(Try it):
Nothing is needed except the lines below that run from the one with "# Cut both ends square and cap them" through the one with "rim = [e for", repeated exactly.

(Supplied records):
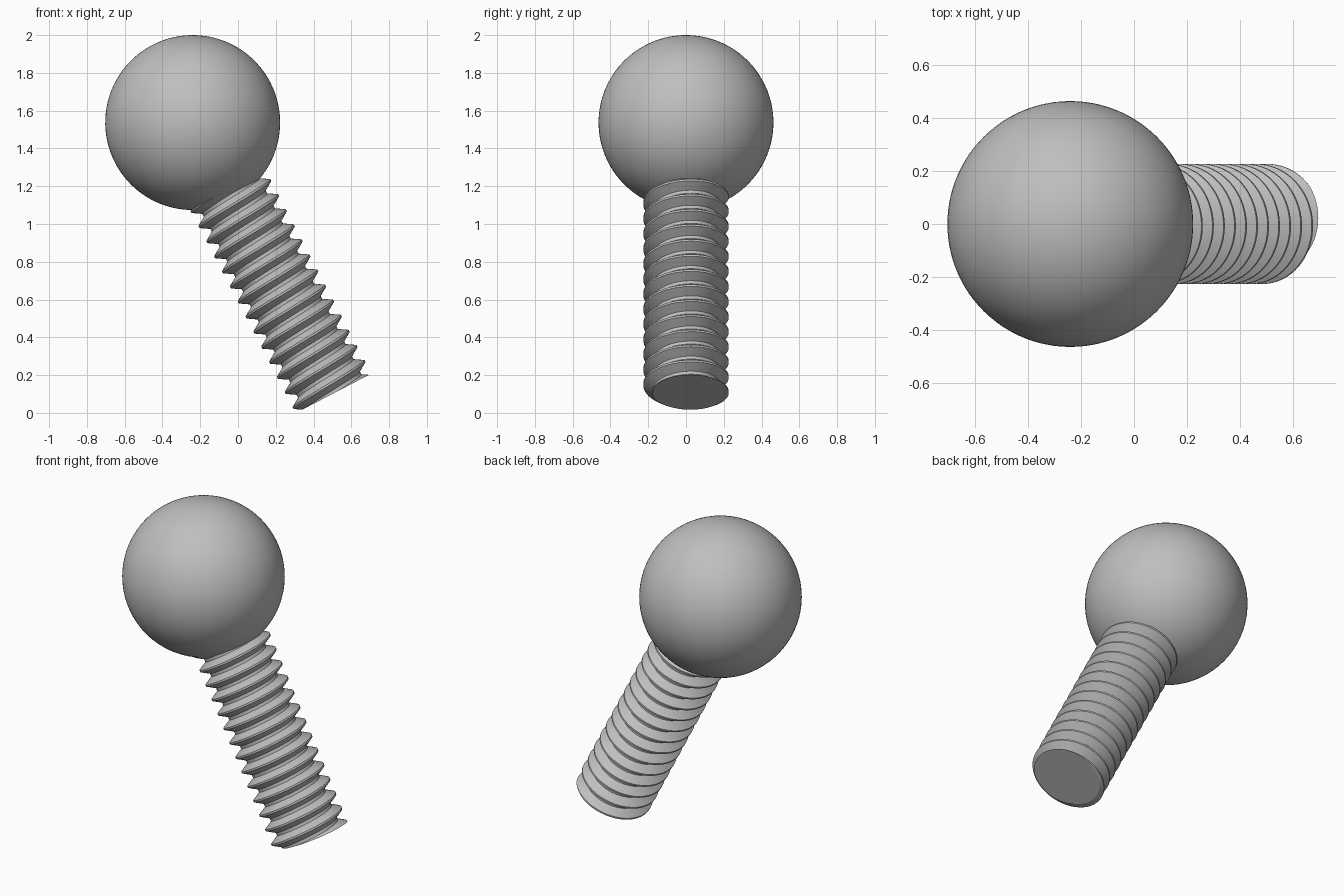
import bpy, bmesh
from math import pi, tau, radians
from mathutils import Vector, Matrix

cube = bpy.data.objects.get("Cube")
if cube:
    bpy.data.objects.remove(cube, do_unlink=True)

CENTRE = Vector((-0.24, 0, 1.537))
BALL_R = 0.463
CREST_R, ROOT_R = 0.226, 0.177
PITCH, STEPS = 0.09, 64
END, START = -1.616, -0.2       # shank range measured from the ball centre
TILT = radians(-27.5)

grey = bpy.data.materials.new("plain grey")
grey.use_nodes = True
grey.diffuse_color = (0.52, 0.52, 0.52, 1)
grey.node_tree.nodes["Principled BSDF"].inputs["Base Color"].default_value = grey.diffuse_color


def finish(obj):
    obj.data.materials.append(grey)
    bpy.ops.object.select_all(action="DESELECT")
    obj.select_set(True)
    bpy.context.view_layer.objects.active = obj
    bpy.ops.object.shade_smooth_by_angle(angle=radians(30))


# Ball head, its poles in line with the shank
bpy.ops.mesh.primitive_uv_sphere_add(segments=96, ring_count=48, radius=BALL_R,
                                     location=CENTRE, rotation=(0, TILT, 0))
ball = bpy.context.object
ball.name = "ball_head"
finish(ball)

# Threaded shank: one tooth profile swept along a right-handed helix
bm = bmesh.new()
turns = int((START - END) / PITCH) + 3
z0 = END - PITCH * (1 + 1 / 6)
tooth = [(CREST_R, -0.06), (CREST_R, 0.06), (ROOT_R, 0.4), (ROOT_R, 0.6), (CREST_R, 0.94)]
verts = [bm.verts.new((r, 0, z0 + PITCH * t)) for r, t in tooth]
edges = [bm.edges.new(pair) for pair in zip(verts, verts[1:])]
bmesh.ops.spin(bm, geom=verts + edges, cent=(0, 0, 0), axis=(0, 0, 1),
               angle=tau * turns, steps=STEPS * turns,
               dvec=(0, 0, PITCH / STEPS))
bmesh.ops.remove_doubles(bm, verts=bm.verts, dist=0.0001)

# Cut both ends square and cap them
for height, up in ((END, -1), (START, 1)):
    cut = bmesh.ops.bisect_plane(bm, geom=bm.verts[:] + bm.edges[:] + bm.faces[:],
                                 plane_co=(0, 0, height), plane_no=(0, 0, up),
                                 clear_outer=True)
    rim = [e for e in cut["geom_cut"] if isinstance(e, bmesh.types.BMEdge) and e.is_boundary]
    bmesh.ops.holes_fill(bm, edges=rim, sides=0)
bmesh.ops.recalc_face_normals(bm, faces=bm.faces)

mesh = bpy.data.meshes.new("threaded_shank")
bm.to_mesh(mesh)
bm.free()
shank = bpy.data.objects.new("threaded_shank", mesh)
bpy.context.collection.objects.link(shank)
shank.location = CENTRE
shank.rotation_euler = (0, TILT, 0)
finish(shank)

(Finished exercise):
# Cut both ends square and cap them
for height, up in ((END, -1), (START, 1)):
    cut = bmesh.ops.bisect_plane(bm, geom=bm.verts[:] + bm.edges[:] + bm.faces[:],
                                 plane_co=(0, 0, height), plane_no=(0, 0, up),
                                 clear_outer=True)
    rim = [e for e in cut["geom_cut"] if isinstance(e, bmesh.types.BMEdge) and e.is_boundary]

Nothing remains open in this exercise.